---- Supplied material

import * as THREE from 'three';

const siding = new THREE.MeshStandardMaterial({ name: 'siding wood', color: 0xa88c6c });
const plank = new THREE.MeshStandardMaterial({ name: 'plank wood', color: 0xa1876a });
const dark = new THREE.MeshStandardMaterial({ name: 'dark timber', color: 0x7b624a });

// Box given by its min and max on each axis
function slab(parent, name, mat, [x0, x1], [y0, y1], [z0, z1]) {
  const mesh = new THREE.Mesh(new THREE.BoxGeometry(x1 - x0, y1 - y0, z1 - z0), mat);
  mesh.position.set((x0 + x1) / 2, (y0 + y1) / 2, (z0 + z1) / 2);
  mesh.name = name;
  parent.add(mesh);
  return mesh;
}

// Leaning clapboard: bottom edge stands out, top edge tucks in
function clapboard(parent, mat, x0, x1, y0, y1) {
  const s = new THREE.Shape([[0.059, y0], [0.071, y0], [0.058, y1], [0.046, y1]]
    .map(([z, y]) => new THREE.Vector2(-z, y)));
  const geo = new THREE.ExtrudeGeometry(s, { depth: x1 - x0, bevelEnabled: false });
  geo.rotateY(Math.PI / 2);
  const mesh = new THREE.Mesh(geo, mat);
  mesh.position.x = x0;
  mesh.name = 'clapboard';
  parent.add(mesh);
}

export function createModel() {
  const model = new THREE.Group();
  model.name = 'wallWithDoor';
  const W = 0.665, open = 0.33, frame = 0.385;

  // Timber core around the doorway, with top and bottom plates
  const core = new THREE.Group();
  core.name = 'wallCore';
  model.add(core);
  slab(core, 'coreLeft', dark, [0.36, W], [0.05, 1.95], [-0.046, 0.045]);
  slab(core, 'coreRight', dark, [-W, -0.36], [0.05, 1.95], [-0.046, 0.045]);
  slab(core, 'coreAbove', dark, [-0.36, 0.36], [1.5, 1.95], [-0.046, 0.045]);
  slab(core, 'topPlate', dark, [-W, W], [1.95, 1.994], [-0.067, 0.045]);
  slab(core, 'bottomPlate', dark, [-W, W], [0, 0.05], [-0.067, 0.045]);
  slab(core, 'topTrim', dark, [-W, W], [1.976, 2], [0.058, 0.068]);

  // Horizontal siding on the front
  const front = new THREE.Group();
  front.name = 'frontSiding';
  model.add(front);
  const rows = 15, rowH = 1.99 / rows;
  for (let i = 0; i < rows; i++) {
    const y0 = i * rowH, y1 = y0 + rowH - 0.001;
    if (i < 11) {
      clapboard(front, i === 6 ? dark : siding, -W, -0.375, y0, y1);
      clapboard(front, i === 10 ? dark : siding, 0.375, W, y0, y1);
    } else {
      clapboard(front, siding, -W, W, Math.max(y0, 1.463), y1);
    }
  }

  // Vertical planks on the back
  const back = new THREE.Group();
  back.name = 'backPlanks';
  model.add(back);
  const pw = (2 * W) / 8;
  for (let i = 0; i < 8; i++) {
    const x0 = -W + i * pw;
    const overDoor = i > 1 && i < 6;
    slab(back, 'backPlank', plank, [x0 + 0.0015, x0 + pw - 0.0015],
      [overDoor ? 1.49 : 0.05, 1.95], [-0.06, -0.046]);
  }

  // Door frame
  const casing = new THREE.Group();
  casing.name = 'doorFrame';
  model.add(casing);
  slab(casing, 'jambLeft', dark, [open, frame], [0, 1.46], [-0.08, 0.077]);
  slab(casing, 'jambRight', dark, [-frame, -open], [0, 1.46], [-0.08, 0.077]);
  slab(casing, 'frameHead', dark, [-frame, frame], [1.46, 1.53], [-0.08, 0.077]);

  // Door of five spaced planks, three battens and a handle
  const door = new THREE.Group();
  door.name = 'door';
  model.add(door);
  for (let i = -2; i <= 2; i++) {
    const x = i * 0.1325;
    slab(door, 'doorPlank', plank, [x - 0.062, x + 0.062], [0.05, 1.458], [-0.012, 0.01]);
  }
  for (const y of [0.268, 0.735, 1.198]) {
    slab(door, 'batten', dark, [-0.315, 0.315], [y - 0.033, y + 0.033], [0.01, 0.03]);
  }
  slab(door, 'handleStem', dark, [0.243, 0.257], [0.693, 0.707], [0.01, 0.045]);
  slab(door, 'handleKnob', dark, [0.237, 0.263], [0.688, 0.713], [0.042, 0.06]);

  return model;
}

--------
---- Supplied material

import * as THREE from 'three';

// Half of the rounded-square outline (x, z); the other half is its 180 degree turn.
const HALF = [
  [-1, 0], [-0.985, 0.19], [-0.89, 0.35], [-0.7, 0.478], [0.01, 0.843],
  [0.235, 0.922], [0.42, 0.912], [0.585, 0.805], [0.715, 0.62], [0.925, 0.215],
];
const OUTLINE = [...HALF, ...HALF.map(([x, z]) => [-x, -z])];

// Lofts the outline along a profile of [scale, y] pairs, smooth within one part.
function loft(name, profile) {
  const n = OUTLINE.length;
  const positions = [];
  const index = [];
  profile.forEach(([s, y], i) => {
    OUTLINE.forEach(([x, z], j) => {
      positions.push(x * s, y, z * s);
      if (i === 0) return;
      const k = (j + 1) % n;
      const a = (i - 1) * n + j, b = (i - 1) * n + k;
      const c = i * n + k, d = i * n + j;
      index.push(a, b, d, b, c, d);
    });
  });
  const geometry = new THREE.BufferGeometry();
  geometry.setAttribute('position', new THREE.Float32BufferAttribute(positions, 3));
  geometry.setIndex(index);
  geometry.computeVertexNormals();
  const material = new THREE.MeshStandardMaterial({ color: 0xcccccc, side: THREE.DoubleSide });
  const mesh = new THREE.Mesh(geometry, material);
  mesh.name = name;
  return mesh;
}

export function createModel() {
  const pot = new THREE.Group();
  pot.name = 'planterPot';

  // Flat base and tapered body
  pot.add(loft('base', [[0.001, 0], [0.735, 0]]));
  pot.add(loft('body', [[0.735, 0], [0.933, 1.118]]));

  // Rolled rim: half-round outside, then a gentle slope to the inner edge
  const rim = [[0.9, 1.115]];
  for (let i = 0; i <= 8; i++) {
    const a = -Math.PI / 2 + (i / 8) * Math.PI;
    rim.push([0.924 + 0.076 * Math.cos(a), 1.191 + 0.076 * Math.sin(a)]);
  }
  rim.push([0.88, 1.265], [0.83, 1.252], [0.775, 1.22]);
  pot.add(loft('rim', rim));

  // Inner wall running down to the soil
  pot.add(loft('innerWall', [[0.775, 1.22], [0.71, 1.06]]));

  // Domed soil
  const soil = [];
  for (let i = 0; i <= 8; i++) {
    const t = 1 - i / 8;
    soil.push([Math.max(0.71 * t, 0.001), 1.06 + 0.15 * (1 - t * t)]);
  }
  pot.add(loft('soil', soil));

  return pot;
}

--------
---- Supplied material

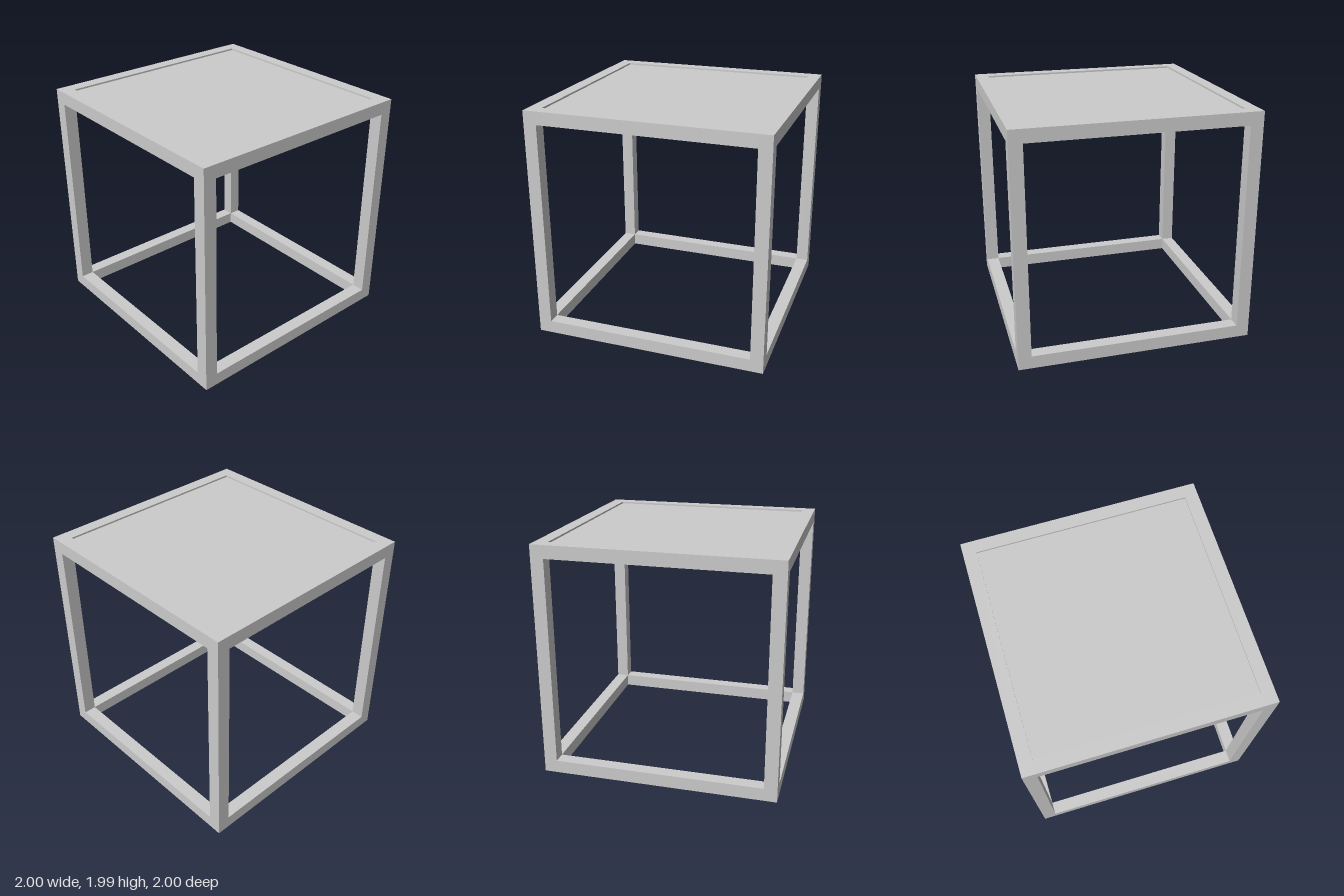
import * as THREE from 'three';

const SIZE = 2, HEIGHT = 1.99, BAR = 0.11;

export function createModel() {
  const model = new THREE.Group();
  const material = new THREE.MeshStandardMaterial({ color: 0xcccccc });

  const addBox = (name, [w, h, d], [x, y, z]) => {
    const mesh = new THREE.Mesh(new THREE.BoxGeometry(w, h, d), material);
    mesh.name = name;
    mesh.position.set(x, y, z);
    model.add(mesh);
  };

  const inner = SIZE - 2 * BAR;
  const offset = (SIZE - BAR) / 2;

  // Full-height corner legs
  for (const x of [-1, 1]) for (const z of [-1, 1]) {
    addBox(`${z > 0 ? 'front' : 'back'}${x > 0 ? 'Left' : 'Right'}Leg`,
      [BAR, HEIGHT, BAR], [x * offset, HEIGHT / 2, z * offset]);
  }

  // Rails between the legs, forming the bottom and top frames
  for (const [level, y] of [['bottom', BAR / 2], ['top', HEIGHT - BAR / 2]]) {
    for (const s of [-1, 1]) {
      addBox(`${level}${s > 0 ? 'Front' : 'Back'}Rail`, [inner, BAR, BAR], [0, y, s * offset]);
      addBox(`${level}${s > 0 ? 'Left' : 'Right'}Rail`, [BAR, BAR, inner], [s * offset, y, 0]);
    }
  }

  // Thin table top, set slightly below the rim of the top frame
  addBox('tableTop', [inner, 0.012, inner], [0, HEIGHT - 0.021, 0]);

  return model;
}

--------

* [Exercise goal]
Find each line in the material above that carries the string "open", and copy it.

* [Exercise answer]
  const W = 0.665, open = 0.33, frame = 0.385;
  slab(casing, 'jambLeft', dark, [open, frame], [0, 1.46], [-0.08, 0.077]);
  slab(casing, 'jambRight', dark, [-frame, -open], [0, 1.46], [-0.08, 0.077]);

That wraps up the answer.